→ RECORDED DATA:
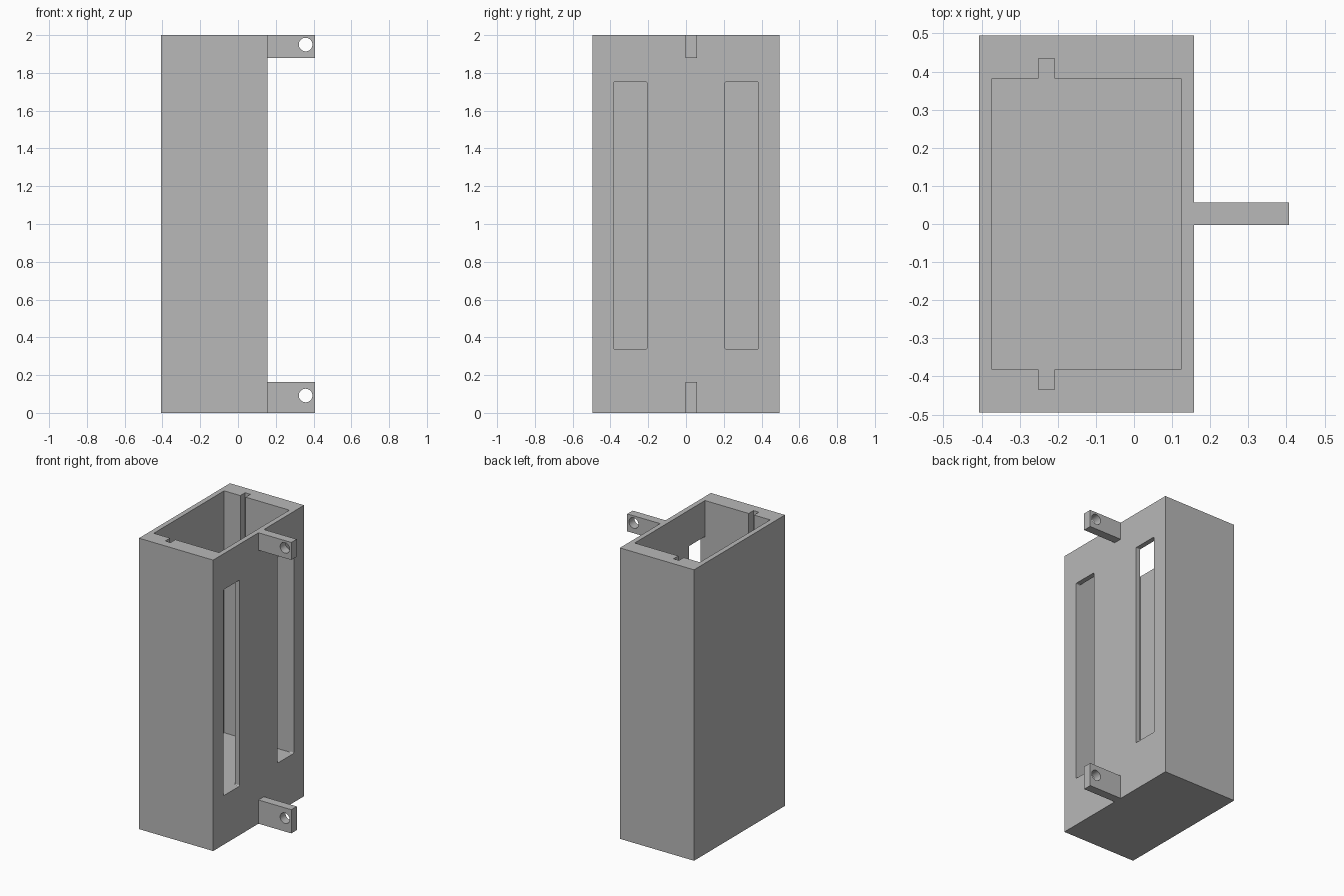
import bpy, math
from mathutils import Vector

default = bpy.data.objects.get("Cube")
if default:
    bpy.data.objects.remove(default, do_unlink=True)

grey = bpy.data.materials.new("plain_grey")
grey.use_nodes = True
COLOUR = (0.48, 0.48, 0.48, 1)
grey.diffuse_color = COLOUR
grey.node_tree.nodes["Principled BSDF"].inputs["Base Color"].default_value = COLOUR


def box(name, low, high):
    low, high = Vector(low), Vector(high)
    bpy.ops.mesh.primitive_cube_add(size=1, location=(low + high) / 2)
    obj = bpy.context.object
    obj.name = name
    obj.scale = high - low
    bpy.ops.object.transform_apply(location=False, rotation=False, scale=True)
    obj.data.materials.append(grey)
    return obj


def apply(obj, modifier):
    bpy.ops.object.select_all(action="DESELECT")
    obj.select_set(True)
    bpy.context.view_layer.objects.active = obj
    bpy.ops.object.modifier_apply(modifier=modifier.name)


def combine(target, other, operation="DIFFERENCE"):
    mod = target.modifiers.new("cut", "BOOLEAN")
    mod.operation, mod.object, mod.solver = operation, other, "EXACT"
    apply(target, mod)
    bpy.data.objects.remove(other, do_unlink=True)


FLOOR, TOP = 0.337, 2.0
LEFT, RIGHT, TAB_END = -0.407, 0.157, 0.407
DEPTH, CAVITY = 0.494, 0.382

# Housing with an open-topped cavity
housing = box("housing", (LEFT, -DEPTH, 0), (RIGHT, DEPTH, TOP))
cavity = box("cavity_cutter", (-0.373, -CAVITY, FLOOR), (0.123, CAVITY, 2.1))

# Guide grooves in the two end walls, joined into the cavity cutter
grooves = box("groove_cutter", (-0.25, -0.434, FLOOR), (-0.209, 0.434, 2.1))
combine(cavity, grooves, "UNION")
combine(housing, cavity)

# Two tall windows with slightly rounded corners
for side in (-1, 1):
    y0, y1 = sorted((side * 0.206, side * CAVITY))
    window = box("window_cutter", (0.09, y0, FLOOR), (0.2, y1, 1.753))
    bevel = window.modifiers.new("rounding", "BEVEL")
    bevel.width, bevel.segments = 0.007, 3
    bevel.limit_method = "WEIGHT"
    weights = window.data.attributes.new("bevel_weight_edge", "FLOAT", "EDGE")
    for edge in window.data.edges:
        a, b = (window.data.vertices[i].co for i in edge.vertices)
        weights.data[edge.index].value = float(abs(a.x - b.x) > 0.01)
    apply(window, bevel)
    combine(housing, window)

# Mounting tabs with round holes
for name, z0, z1, hole_z in (("lower_tab", 0, 0.163, 0.092),
                             ("upper_tab", 1.88, TOP, 1.95)):
    tab = box(name, (RIGHT, -0.002, z0), (TAB_END, 0.057, z1))
    bpy.ops.mesh.primitive_cylinder_add(
        vertices=40, radius=0.036, depth=0.3,
        location=(0.358, 0.03, hole_z), rotation=(math.pi / 2, 0, 0))
    combine(tab, bpy.context.object)
    bpy.ops.object.shade_smooth_by_angle(angle=math.radians(30))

→ WHAT THE EXERCISE ASKS:
The required answer is the number of lines in the listing above that contain the word "FLOOR", with nothing added.

→ WORKED SOLUTION:
4